PROBLEM:
Show each line of the records below where the word "append" occurs.

(Source texts of formatted documents)
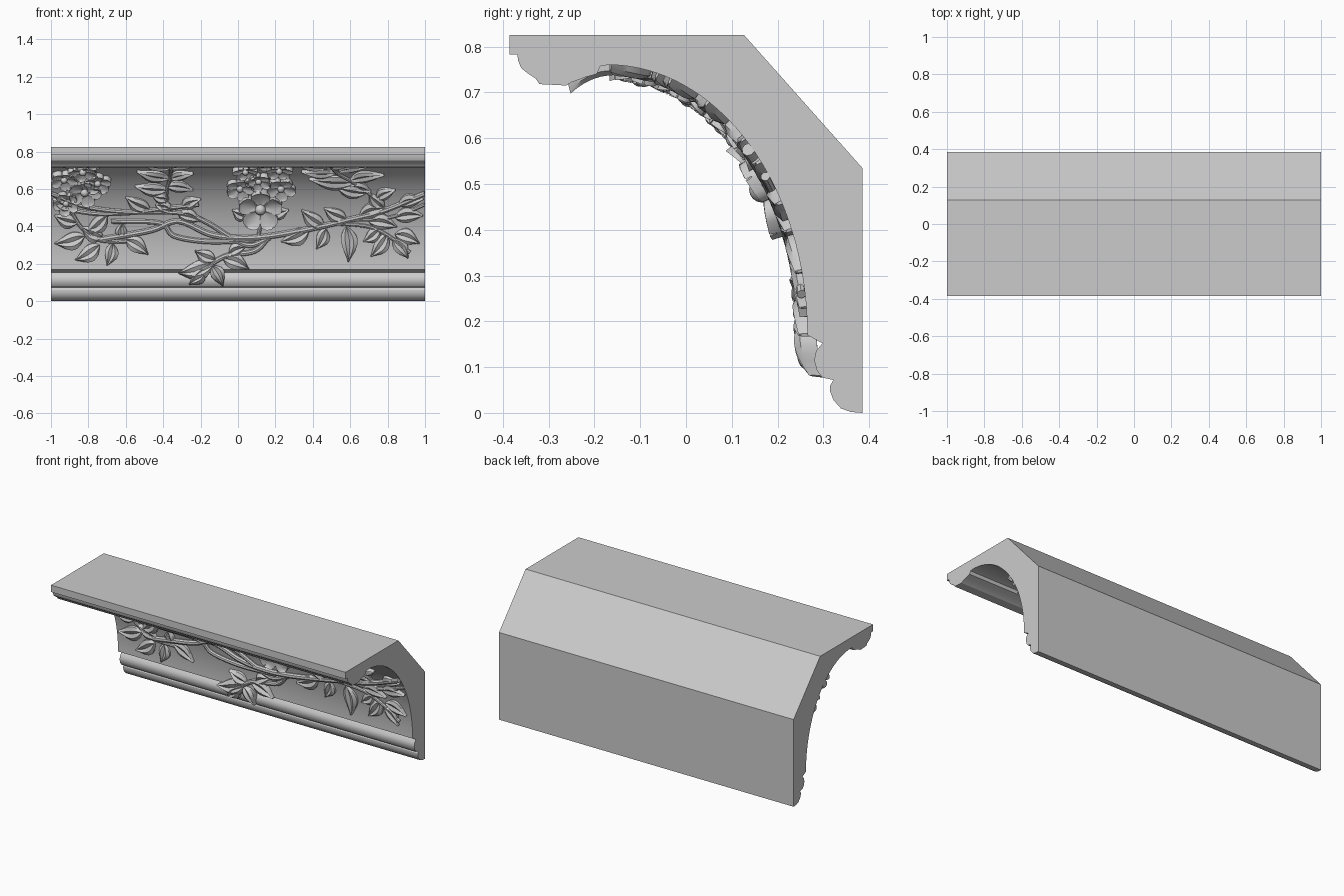
import bpy, bmesh
from math import sin, cos, asin, pi, sqrt, atan2
from mathutils import Vector

if "Cube" in bpy.data.objects:
    bpy.data.objects.remove(bpy.data.objects["Cube"])

# The cove is a quarter ellipse; ornament is laid out on it by x and arc angle
CY, CZ, A, B, R = -0.17, 0.17, 0.435, 0.59, 0.52


def surf(x, s, h):
    """Point on the cove at arc position s, raised h off the surface."""
    t = s / R
    y, z = CY + A * cos(t), CZ + B * sin(t)
    if t < 0:
        y += 1.2 * t * t                     # wrap over the lower bead
    if t > pi / 2:
        z -= 0.9 * (t - pi / 2) ** 2         # wrap over the upper bead
    n = Vector((0, -cos(t) / A, -sin(t) / B)).normalized()
    return Vector((max(-1, min(1, x)), y, z)) + n * h


def flat(x, z):
    """Front-view (x, z) to flat cove coordinates; values above 1 are arc angles."""
    return Vector((x, R * (z if z > 1 else asin((z - CZ) / B))))


def finish(name, bm, angle=0.7):
    bmesh.ops.recalc_face_normals(bm, faces=bm.faces)
    me = bpy.data.meshes.new(name)
    bm.to_mesh(me)
    bm.free()
    ob = bpy.data.objects.new(name, me)
    bpy.context.collection.objects.link(ob)
    bpy.ops.object.select_all(action='DESELECT')
    ob.select_set(True)
    bpy.context.view_layer.objects.active = ob
    bpy.ops.object.shade_smooth_by_angle(angle=angle)
    return ob


def blade(bm, a, b, w, h, petal=False):
    """Leaf (creased, pointed) or petal (round, cupped) from a to b."""
    d = b - a
    side = Vector((-d.y, d.x)).normalized()
    sec = ((-1, None), (-1, .55), (-.5, 1), (0, .55), (.5, 1), (1, .55), (1, None))
    if petal:
        sec = ((-1, None), (-1, 1), (-.5, .75), (0, .65), (.5, .75), (1, 1), (1, None))
    n, rows = 10, []
    for i in range(n + 1):
        u = i / n
        if petal:
            half, lift = w * sqrt(max(0, sin(pi * u ** 1.5))), 0.5 + 0.6 * u
        else:
            half, lift = w * 1.25 * sin(pi * u ** 0.85) * (1 - 0.3 * u), 0.65 + 0.35 * sin(pi * u)
        half = max(half, 0.003)
        bow = 0 if petal else 0.07 * d.length * sin(pi * u)
        row = []
        for v, k in sec:
            p = a + d * u + side * (half * v + bow)
            row.append(bm.verts.new(surf(p.x, p.y, -0.02 if k is None else h * k * lift)))
        rows.append(row)
    for r0, r1 in zip(rows, rows[1:]):
        for j in range(6):
            bm.faces.new((r0[j], r0[j + 1], r1[j + 1], r1[j]))
    bm.faces.new(rows[0])
    bm.faces.new(rows[-1])


def leaves(name, *items, h=0.024):
    bm = bmesh.new()
    for x0, z0, x1, z1 in items:
        a, b = flat(x0, z0), flat(x1, z1)
        blade(bm, a, b, 0.12 * (b - a).length + 0.02, h)
    finish(name, bm)


def flower(name, x, z, r, h, turn=0.3):
    bm = bmesh.new()
    c = flat(x, z)
    for i in range(5):
        q = turn + i * 2 * pi / 5
        e = Vector((cos(q), sin(q)))
        blade(bm, c + e * r * 0.12, c + e * r, r * 0.42, h, True)
    ball = bmesh.ops.create_uvsphere(bm, u_segments=12, v_segments=8, radius=r * 0.24)
    bmesh.ops.translate(bm, verts=ball['verts'], vec=surf(c.x, c.y, h * 0.6))
    finish(name, bm)


def vine(name, pts, r=0.013):
    """Tapered round stem through front-view points, half sunk in the cove."""
    p = [flat(*q) for q in pts]
    p = [2 * p[0] - p[1]] + p + [2 * p[-1] - p[-2]]
    path = []
    for i in range(1, len(p) - 2):
        a, b, c, d = p[i - 1:i + 3]
        for k in range(8):
            t = k / 8
            path.append(0.5 * (2 * b + (c - a) * t + (2 * a - 5 * b + 4 * c - d) * t * t
                               + (3 * b - a - 3 * c + d) * t ** 3))
    path.append(p[-2])
    bm, rings = bmesh.new(), []
    for i, q in enumerate(path):
        d = path[min(i + 1, len(path) - 1)] - path[max(i - 1, 0)]
        side = Vector((-d.y, d.x)).normalized()
        ring = []
        for k in range(8):
            o = q + side * r * cos(k * pi / 4)
            ring.append(bm.verts.new(surf(o.x, o.y, 0.008 + r * sin(k * pi / 4))))
        rings.append(ring)
    for r0, r1 in zip(rings, rings[1:]):
        for k in range(8):
            bm.faces.new((r0[k], r0[k - 1], r1[k - 1], r1[k]))
    bm.faces.new(rings[0])
    bm.faces.new(rings[-1])
    finish(name, bm)


# Moulding body: beads, cove, upper lip and flat back, extruded along x
profile = [(.385, 0), (.36, .002), (.338, .01), (.322, .028), (.315, .046), (.315, .06),
           (.322, .072), (.298, .077), (.286, .092), (.28, .115), (.284, .135), (.298, .152)]
profile += [(CY + A * cos(i * pi / 64), CZ + B * sin(i * pi / 64)) for i in range(33)]
profile += [(-.187, .757), (-.195, .74), (-.22, .733), (-.25, .722), (-.262, .715), (-.32, .718),
            (-.328, .73), (-.345, .741), (-.36, .753), (-.367, .77), (-.368, .783),
            (-.385, .783), (-.385, .825), (.127, .825), (.385, .535)]
bm = bmesh.new()
face = bm.faces.new([bm.verts.new((-1, y, z)) for y, z in profile])
ext = bmesh.ops.extrude_face_region(bm, geom=[face], use_keep_orig=True)
bmesh.ops.translate(bm, vec=(2, 0, 0), verts=[v for v in ext['geom'] if isinstance(v, bmesh.types.BMVert)])
finish("moulding_body", bm, 0.5)

# Vines
vine("main_vine", [(-.74, .33), (-.47, .38), (-.32, .43), (-.15, .36), (.01, .34), (.17, .35),
                   (.39, .39), (.6, .44), (.79, .49), (1, .58)], 0.015)
vine("upper_left_vine", [(-1, .58), (-.82, .51), (-.58, .48), (-.39, .5), (-.21, .52)])
vine("crossing_vine", [(-.95, .5), (-.74, .47), (-.47, .48), (-.28, .47), (-.16, .42),
                       (-.05, .35), (.06, .3), (.17, .34)])
vine("lower_vine", [(-.68, .43), (-.42, .42), (-.34, .35), (-.15, .32), (.09, .33)])
vine("hanging_stem", [(.17, .35), (.09, .27), (-.07, .24), (-.2, .16)])
vine("right_fork", [(.5, .42), (.7, .4), (.82, .34), (.92, .26)], 0.01)
vine("far_right_vine", [(.6, .44), (.75, .44), (.88, .47), (1, .52)], 0.01)
vine("left_rising_stem", [(-.39, .5), (-.38, .6), (-.36, .68), (-.36, 1.45)], 0.01)
vine("right_rising_stem", [(.79, .49), (.7, .58), (.6, .65), (.52, .7), (.47, 1.45)], 0.01)
vine("flower_stem", [(.11, .35), (.12, .42), (.12, .49)], 0.01)
vine("left_drooping_stem", [(-.9, .5), (-.84, .4), (-.74, .33), (-.6, .32)], 0.01)

# Leaf sprays
leaves("left_leaves", (-.86, .42, -.98, .46), (-.82, .35, -.98, .31), (-.74, .3, -.87, .22),
       (-.67, .31, -.7, .19), (-.6, .33, -.48, .25), (-.72, .34, -.84, .4),
       (-.7, .46, -.82, .36), (-.62, .34, -.62, .42), (-.88, .5, -.99, .55))
leaves("centre_left_leaves", (-.47, .49, -.6, .56), (-.44, .52, -.34, .47), (-.3, .5, -.2, .55),
       (-.32, .47, -.2, .43), (-.38, .6, -.55, .62), (-.38, .62, -.24, .6),
       (-.37, .66, -.54, .7), (-.36, .66, -.24, .69), (-.37, .55, -.46, .57))
leaves("hanging_leaves", (-.13, .2, -.32, .15), (-.18, .17, -.26, .09), (-.14, .19, -.08, .08),
       (-.08, .23, .06, .17), (-.05, .25, .04, .29), (-.12, .22, -.23, .27), h=0.03)
leaves("right_leaves", (.38, .38, .23, .32), (.46, .4, .34, .49), (.58, .44, .46, .5),
       (.47, .39, .42, .28), (.58, .4, .59, .21), (.65, .46, .8, .5), (.7, .43, .85, .4),
       (.76, .39, .67, .32), (.8, .36, .71, .24), (.83, .33, .91, .23))
leaves("far_right_leaves", (.84, .36, .97, .31), (.84, .45, .99, .46), (.86, .52, .99, .55),
       (.78, .5, .7, .58), (.68, .58, .52, .62), (.62, .64, .38, .66), (.6, .65, .78, .68),
       (.6, .62, .71, .59), (.52, .69, .34, .7), (.54, .7, .7, 1.25), (.74, .55, .84, .6))

# Leaves continuing onto the upper part of the cove, behind the lip
for side, cx in (("left", -.36), ("right", .47)):
    leaves(side + "_upper_leaves", *[(cx, t, cx + k * dx, t + dt) for k in (-1, 1)
           for t, dx, dt in ((1.18, .15, .14), (1.36, .15, .2))], (cx, 1.45, cx, 1.77))

# Blossoms with surrounding foliage
flower("centre_flower", .12, .5, .12, .045)
for i, (dx, z, r) in enumerate([(-.1, .61, .075), (.12, .61, .08), (.0, .65, .07),
                                (-.07, 1.13, .07), (.11, 1.15, .075), (.02, 1.38, .085)]):
    flower("centre_blossom_%d" % i, .11 + dx, z, r, .03, i)
for i, (x, z, r) in enumerate([(-.82, .59, .09), (-.92, .53, .07), (-.75, .64, .075),
                               (-.93, .66, .075), (-.83, 1.13, .08), (-.8, 1.4, .085)]):
    flower("left_blossom_%d" % i, x, z, r, .032, i * 0.8)
leaves("flower_leaves", (.05, .45, -.03, .49), (.19, .45, .27, .49), (-.85, 1.25, -.98, 1.4),
       (.03, 1.3, -.08, 1.5), (.2, 1.3, .28, 1.5), (-.76, 1.25, -.64, 1.45))
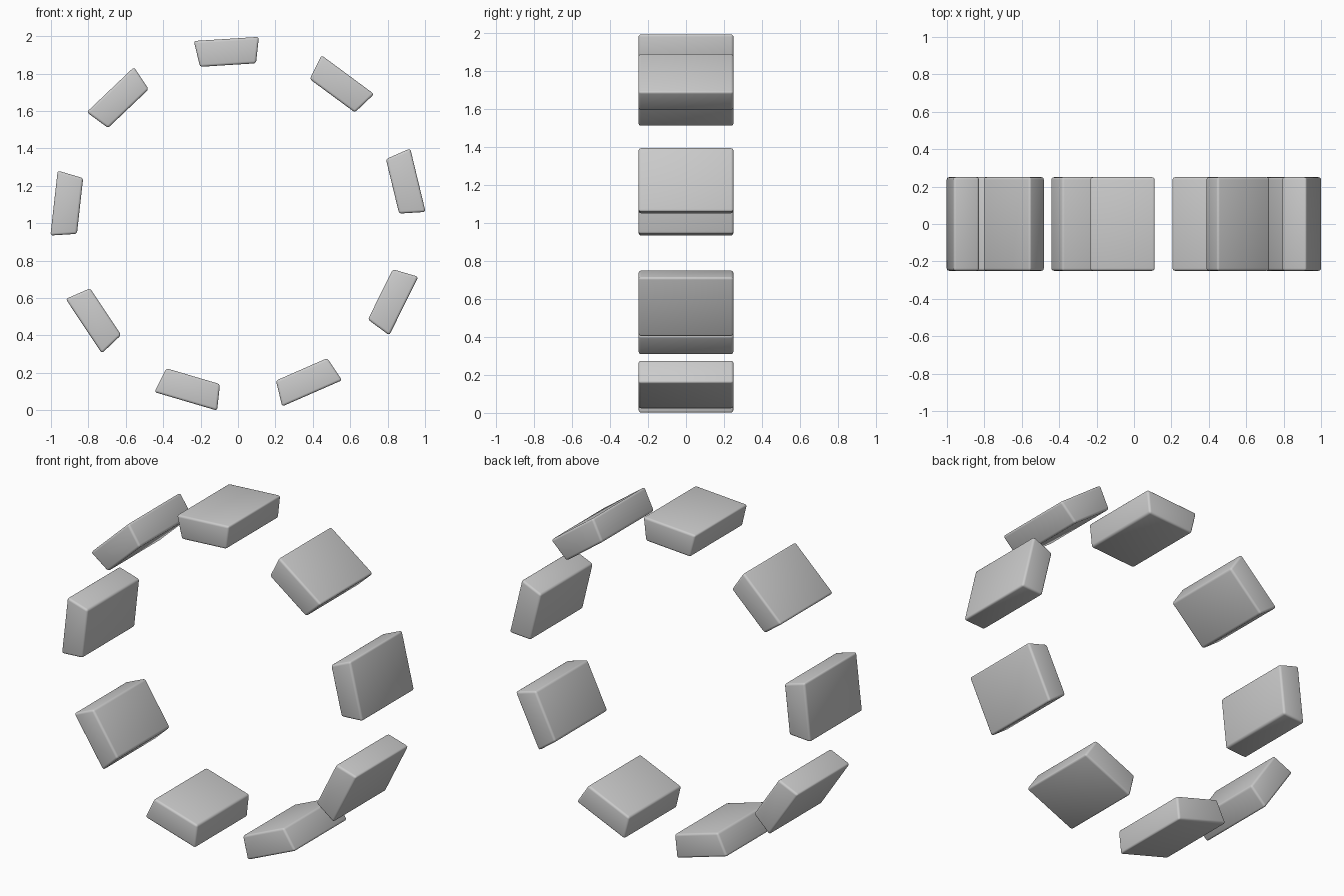
import bpy, bmesh, math

if "Cube" in bpy.data.objects:
    bpy.data.objects.remove(bpy.data.objects["Cube"])

COUNT = 9              # blocks around the ring
R_OUT, R_IN = 1.005, 0.863
HALF_Y = 0.25
CENTRE_Z = 0.997
SPAN = 20.0            # each block covers half of its 40 degree pitch
START = -13.6          # first edge, clockwise from straight up


def polar(r, deg, y):
    a = math.radians(deg)
    return (r * math.sin(a), y, CENTRE_Z + r * math.cos(a))


def ring_block(i):
    # Wedge-shaped block cut from a coarse ring
    a0 = START + i * 360 / COUNT
    a1 = a0 + SPAN
    bm = bmesh.new()
    profile = [(R_OUT, a0), (R_OUT, a1), (R_IN, a1), (R_IN, a0)]
    face = bm.faces.new([bm.verts.new(polar(r, a, -HALF_Y)) for r, a in profile])
    ext = bmesh.ops.extrude_face_region(bm, geom=[face])
    verts = [g for g in ext["geom"] if isinstance(g, bmesh.types.BMVert)]
    bmesh.ops.translate(bm, verts=verts, vec=(0, 2 * HALF_Y, 0))
    bmesh.ops.recalc_face_normals(bm, faces=bm.faces)
    # Softened edges
    bmesh.ops.bevel(bm, geom=bm.edges[:], offset=0.013, segments=3,
                    profile=0.5, affect='EDGES')
    for f in bm.faces:
        f.smooth = True
    name = f"ring_block_{i + 1}"
    mesh = bpy.data.meshes.new(name)
    bm.to_mesh(mesh)
    bm.free()
    obj = bpy.data.objects.new(name, mesh)
    bpy.context.collection.objects.link(obj)


for i in range(COUNT):
    ring_block(i)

EXERCISE ANSWER:
            row.append(bm.verts.new(surf(p.x, p.y, -0.02 if k is None else h * k * lift)))
        rows.append(row)
            path.append(0.5 * (2 * b + (c - a) * t + (2 * a - 5 * b + 4 * c - d) * t * t
    path.append(p[-2])
            ring.append(bm.verts.new(surf(o.x, o.y, 0.008 + r * sin(k * pi / 4))))
        rings.append(ring)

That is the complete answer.